  • Cheeses: 209
  • Contemplating cheese
Re: My 7th Butterkase
« Reply #42 on: January 06, 2013, 08:43:06 PM »
Wow, I am blessed. A) :-[

-Boofer-
Let's ferment something!
Bread, beer, wine, cheese...it's all good.

Offline Tiarella

  • Old Cheese
  • *****
  • Location: Chester, MA, US
  • Posts: 1,625
  • Cheeses: 71
  • Default personal text
    • Farm Blog
Re: My 7th Butterkase
« Reply #43 on: January 06, 2013, 09:09:01 PM »
Wow, I am blessed. A) :-[

-Boofer-

You deserve it!   ;D

Offline JeffHamm
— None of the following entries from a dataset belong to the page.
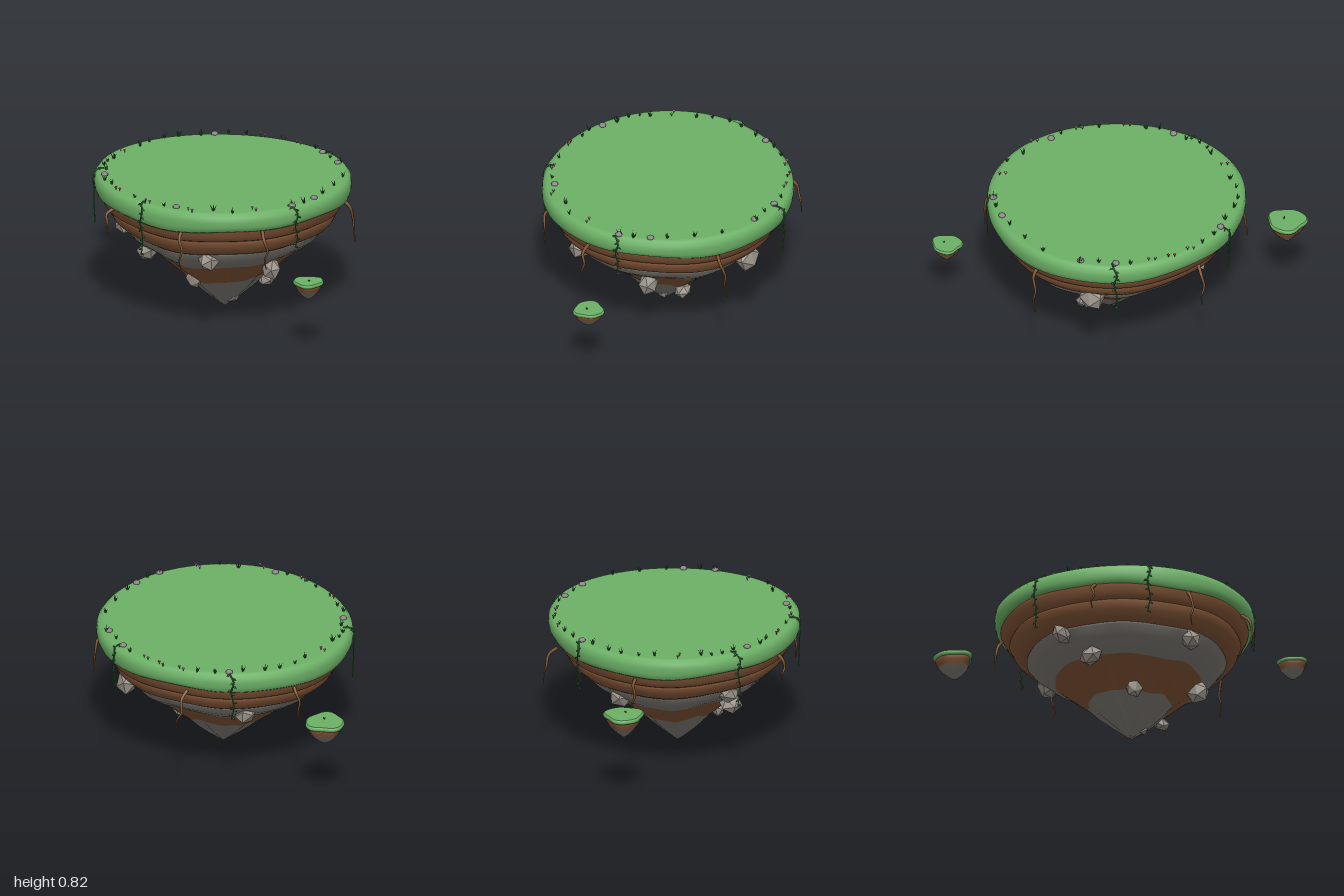
import * as THREE from 'three';

const mat = (name, color) => {
  const m = new THREE.MeshStandardMaterial({ color });
  m.name = name;
  return m;
};
const { cos, sin, PI } = Math;

// Seeded random numbers
let seed = 7;
const rnd = (a = 0, b = 1) => {
  seed = (seed * 16807) % 2147483647;
  return a + (b - a) * (seed / 2147483647);
};

// Rim radius and strata waviness by angle
const rim = (a) => 0.715 + 0.012 * cos(2 * a) + 0.01 * cos(a) - 0.01 * cos(3 * a);
const wave = (a) => 0.6 * sin(3 * a + 0.5) + 0.4 * sin(7 * a + 1.3);

// Closed rings joined from top to bottom; ring(i, angle) gives [x, y, z]
function loft(count, segs, ring) {
  const pos = [], idx = [];
  for (let i = 0; i < count; i++)
    for (let j = 0; j < segs; j++) pos.push(...ring(i, (j / segs) * 2 * PI));
  for (let i = 0; i < count - 1; i++)
    for (let j = 0; j < segs; j++) {
      const k = (j + 1) % segs;
      const a = i * segs + j, b = i * segs + k, c = a + segs, d = b + segs;
      idx.push(a, b, c, b, d, c);
    }
  const g = new THREE.BufferGeometry();
  g.setAttribute('position', new THREE.Float32BufferAttribute(pos, 3));
  g.setIndex(idx);
  g.computeVertexNormals();
  return g;
}

export function createModel() {
  seed = 7;
  const root = new THREE.Group();
  root.name = 'floatingIsland';
  const M = {
    grass: mat('grassGreen', 0x6cb066),
    dirt: mat('dirtBrown', 0x7f5335),
    rock: mat('rockGrey', 0x7c7872),
    boulder: mat('boulderGrey', 0x999289),
    root: mat('rootBrown', 0x80552f),
    vine: mat('vineGreen', 0x2f7038),
    blade: mat('bladeGreen', 0x2c5a2c),
    pebble: mat('pebbleGrey', 0x8c8488),
    pink: mat('petalPink', 0xd98cb4),
    red: mat('petalRed', 0xc0392b),
  };
  const add = (name, geo, m, parent = root) => {
    const mesh = new THREE.Mesh(geo, m);
    mesh.name = name;
    parent.add(mesh);
    return mesh;
  };

  // Main island bands: rows of [radius, height, waviness, fluting]
  const band = (name, m, rows) => add(name, loft(rows.length, 96, (i, a) => {
    const [r, y, w = 0, f = 0] = rows[i];
    const cx = y > 0.62 ? 0.03 : 0.03 + (0.62 - y) * 0.065;
    const R = (r / 0.715) * rim(a) * (1 + f * (sin(9 * a) + 0.6 * sin(14 * a + 1)));
    return [cx + R * cos(a), y + w * wave(a), 0.02 * (1 - y / 0.78) + R * sin(a)];
  }), m);

  band('grassTop', M.grass, [[0, 0.775], [0.68, 0.775]]);
  band('grassRim', M.grass, [[0.68, 0.775], [0.7, 0.77], [0.715, 0.752], [0.719, 0.725],
    [0.717, 0.695, 0.006], [0.708, 0.67, 0.012], [0.695, 0.661, 0.013], [0.65, 0.668, 0.012]]);
  band('upperDirt', M.dirt, [[0.66, 0.69], [0.684, 0.672, 0.003], [0.686, 0.655, 0.006],
    [0.67, 0.62, 0.006], [0.656, 0.597, 0.007], [0.64, 0.588, 0.007], [0.6, 0.59, 0.007]]);
  band('middleDirt', M.dirt, [[0.6, 0.6, 0.007], [0.634, 0.59, 0.007], [0.64, 0.575, 0.007],
    [0.622, 0.535, 0.008], [0.59, 0.503, 0.009], [0.565, 0.488, 0.01], [0.52, 0.49, 0.01]]);
  band('upperRock', M.rock, [[0.52, 0.497, 0.01], [0.547, 0.488, 0.01], [0.553, 0.475, 0.01, 0.003],
    [0.51, 0.425, 0.01, 0.007], [0.455, 0.385, 0.012, 0.009], [0.405, 0.355, 0.014, 0.01]]);
  band('lowerDirt', M.dirt, [[0.405, 0.355, 0.014, 0.01], [0.35, 0.31, 0.012, 0.012],
    [0.285, 0.255, 0.012, 0.018], [0.23, 0.21, 0.012, 0.025]]);
  band('rockTip', M.rock, [[0.23, 0.21, 0.012, 0.025], [0.165, 0.145, 0.006, 0.05],
    [0.1, 0.085, 0.003, 0.06], [0.045, 0.036, 0, 0.05], [0, 0]]);

  // Boulders set in the underside: x, y, z, size
  [[-0.41, 0.47, 0.31, 0.064], [-0.245, 0.35, 0.32, 0.068], [0.29, 0.445, 0.47, 0.071],
    [0.025, 0.215, 0.25, 0.052], [0.435, 0.31, 0.08, 0.065], [0.27, 0.175, -0.1, 0.054],
    [0.12, 0.08, 0.02, 0.046], [0.37, 0.475, -0.47, 0.082], [-0.34, 0.42, -0.29, 0.068],
  ].forEach(([x, y, z, s]) => {
    const b = add('boulder', new THREE.IcosahedronGeometry(s, 0), M.boulder);
    b.position.set(x, y, z);
    b.rotation.set(rnd(0, 3), rnd(0, 3), rnd(0, 3));
    b.scale.set(rnd(0.95, 1.15), rnd(0.7, 0.85), rnd(0.9, 1.1));
  });

  // Tapered tube along a list of points
  const strand = (name, pts, r0, r1, m, parent) => {
    const curve = new THREE.CatmullRomCurve3(pts.map((p) => new THREE.Vector3(...p)));
    const n = 14, sides = 6;
    const g = new THREE.TubeGeometry(curve, n, 1, sides, false);
    const p = g.attributes.position, v = new THREE.Vector3();
    for (let i = 0; i < p.count; i++) {
      const t = Math.floor(i / (sides + 1)) / n, c = curve.getPointAt(t);
      v.fromBufferAttribute(p, i).sub(c).multiplyScalar(r0 + (r1 - r0) * t).add(c);
      p.setXYZ(i, v.x, v.y, v.z);
    }
    add(name, g, m, parent);
    return curve;
  };

  // Hanging roots: start and end
  [[-0.29, 0.66, 0.59, -0.31, 0.51, 0.61], [0.23, 0.66, 0.64, 0.25, 0.43, 0.68],
    [0.63, 0.66, -0.32, 0.68, 0.39, -0.385], [0.61, 0.66, 0.4, 0.66, 0.45, 0.43],
    [-0.2, 0.66, -0.65, -0.19, 0.44, -0.73], [-0.6, 0.65, -0.2, -0.665, 0.45, -0.22],
  ].forEach(([x, y, z, X, Y, Z]) => {
    const at = (t, out, side) => [x + (X - x) * t + out * X - side * Z,
      y + (Y - y) * t, z + (Z - z) * t + out * Z + side * X];
    strand('hangingRoot', [at(0, 0, 0), at(0.2, 0.045, 0.01), at(0.5, 0.035, -0.012),
      at(0.75, 0.02, 0.012), at(1, 0, 0)], 0.011, 0.003, M.root);
  });

  // Vines draped over the rim: angle in degrees and lowest height
  [[148.5, 0.46], [93, 0.475], [18.5, 0.535], [-67.5, 0.5], [-131, 0.5]].forEach(([deg, low]) => {
    const vine = new THREE.Group();
    vine.name = 'vine';
    root.add(vine);
    const a = (deg * PI) / 180, R = rim(a);
    const at = (r, y, d) => [0.03 + r * cos(a + d), y, r * sin(a + d)];
    const curve = strand('vineStem', [at(R - 0.05, 0.778, 0.03), at(R - 0.01, 0.775, 0.02),
      at(R + 0.009, 0.735, -0.01), at(R + 0.007, 0.67, 0.012), at(R + 0.004, (0.67 + low) / 2, -0.01),
      at(R, low, 0.008)], 0.005, 0.003, M.vine, vine);
    for (let i = 0; i < 13; i++) {
      const leaf = add('vineLeaf', new THREE.OctahedronGeometry(0.013, 0), M.vine, vine);
      const s = i % 2 ? 1 : -1;
      leaf.scale.set(1, 0.55, 0.35);
      leaf.rotation.set(0, PI / 2 - a, s * 0.6, 'YXZ');
      leaf.position.copy(curve.getPointAt(0.06 + i * 0.077));
      leaf.position.add(new THREE.Vector3(-sin(a) * s * 0.011, 0, cos(a) * s * 0.011));
    }
  });

  // Grass tufts: a fan of thin cones
  const tuft = (x, y, z, h, parent = root) => {
    const g = new THREE.Group();
    g.name = 'grassTuft';
    g.position.set(x, y, z);
    g.rotation.y = rnd(0, 6);
    for (let i = 0; i < 4; i++) {
      const len = h * rnd(0.8, 1.15);
      const geo = new THREE.ConeGeometry(h * 0.12, len, 4).translate(0, len / 2, 0);
      const b = add('grassBlade', geo, M.blade, g);
      b.rotation.set(0, i * 1.7, i ? 0.5 : 0.08, 'YXZ');
    }
    parent.add(g);
  };
  [[-0.33, -0.56], [-0.24, -0.61], [-0.44, -0.45], [-0.53, -0.36], [-0.58, -0.29], [-0.61, -0.19],
    [-0.61, -0.1], [-0.6, 0.16], [-0.6, 0.22], [-0.52, 0.34], [-0.58, 0.28], [-0.42, 0.49],
    [-0.35, 0.52], [-0.11, 0.63], [0.11, 0.65], [0.38, 0.55], [0.49, 0.52], [0.71, 0.14],
    [0.69, 0.22], [0.7, -0.05], [0.67, -0.2], [0.62, -0.35], [0.47, -0.53], [0.37, -0.57],
    [0.21, -0.65]].forEach(([x, z]) => tuft(x, 0.773, z, rnd(0.03, 0.043)));

  // Pebbles around the rim
  [[-0.39, -0.51], [0.285, -0.615], [0.46, -0.52], [0.71, 0.045], [0.69, 0.225], [0.18, 0.63],
    [-0.475, 0.417]].forEach(([x, z]) => {
    const p = add('pebble', new THREE.IcosahedronGeometry(0.02, 1), M.pebble);
    p.position.set(x, 0.779, z);
    p.scale.y = 0.75;
  });

  // Small flowers in pairs
  [[-0.155, -0.645, 'pink'], [0.085, -0.66, 'pink'], [-0.63, 0.035, 'pink'], [0.56, 0.41, 'pink'],
    [0.28, 0.635, 'pink'], [0, 0.655, 'pink'], [-0.03, -0.67, 'red'], [-0.26, 0.585, 'red'],
  ].forEach(([x, z, c]) => [-1, 1].forEach((s) => {
    const f = add('flower', new THREE.SphereGeometry(0.008, 8, 6), M[c]);
    f.position.set(x + s * 0.017, 0.79, z + s * 0.005);
    f.scale.y = 0.6;
    const st = add('flowerStem', new THREE.CylinderGeometry(0.002, 0.002, 0.016, 5), M.blade);
    st.position.set(f.position.x, 0.781, f.position.z);
  }));

  // Small floating islets
  const islet = (name, x, y, z, s, turn) => {
    const g = new THREE.Group();
    g.name = name;
    g.position.set(x, y, z);
    root.add(g);
    const part = (n, m, rows) => add(n, loft(rows.length, 40, (i, a) => {
      const [r, h] = rows[i];
      const R = r * s * (1 + 0.08 * cos(3 * (a + turn)) + 0.04 * cos(5 * a + 1));
      return [R * cos(a), h * s, R * sin(a)];
    }), m, g);
    part('isletGrassTop', M.grass, [[0, 0], [0.94, -0.01]]);
    part('isletGrassRim', M.grass, [[0.94, -0.01], [1, -0.06], [1.01, -0.14], [0.97, -0.23], [0.85, -0.24]]);
    part('isletDirt', M.dirt, [[0.85, -0.2], [0.9, -0.26], [0.84, -0.44], [0.73, -0.66]]);
    part('isletRock', M.rock, [[0.73, -0.66], [0.55, -0.87], [0.32, -1.1], [0.12, -1.25], [0, -1.3]]);
    tuft(0.013, -0.002, 0.01, 0.018, g);
  };
  islet('rightIslet', -0.887, 0.535, -0.27, 0.109, PI / 3);
  islet('leftIslet', 0.912, 0.42, 0.375, 0.085, PI / 3);

  return root;
}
  • Old Cheese
  • *****
  • Location: Auckland, New Zealand
  • Posts: 2,706
  • Cheeses: 163
  • As goes the cheesemaker, so goes the cheese
Re: My 7th Butterkase
« Reply #44 on: January 07, 2013, 02:25:57 PM »
Hi Tiarella,

Aging the cheese isn't too hard to do if you make a lot of it! And really, 134 days isn't that long, it's only about 4.5 months.  What I typically do, is make some cheeses that I intend to age out, like cheddars or gouda (I like aged gouda).  Then, I make cheeses that can be eaten quickly, like caerphilly, lancashire, butterkase, and some semi-lactics.  These "fast food" cheeses only need to be aged a few weeks, to a couple months, and so those can be eaten and made while the others are aging away.  The trick is to always have something you can be eating in the fridge, and making a "fast cheese replacement" at the appropriate time. 

Some of the washed rind cheeses are also ready in about two months, so they are good makes too.  By having a collection of makes that are quick to the table, you can distract yourself from wondering about the ones that need more time to get there.  I went on a cheddar frenzy last year in Jan and Feb, so I have about 4 different cheddars (and a gouda) that are now at or just about 1 year old.  Looking forward to opening some of them, but I have this butterkase to go through, and probably after that I'll cut into a wash rined tomme that should be around 5 months or so.  I might stretch that out to 6 months if I can make a caerphilly this weekend.  Will see how things go.

This butterkase has a really clean, milky, flavour.  I will definately make #8 following this procedure again.  Hmmm, then again it might be nice to try washing it with ale, or pear or apple cider? 

- Jeff
The wise do not always start out on the right path, but they do know when to change course.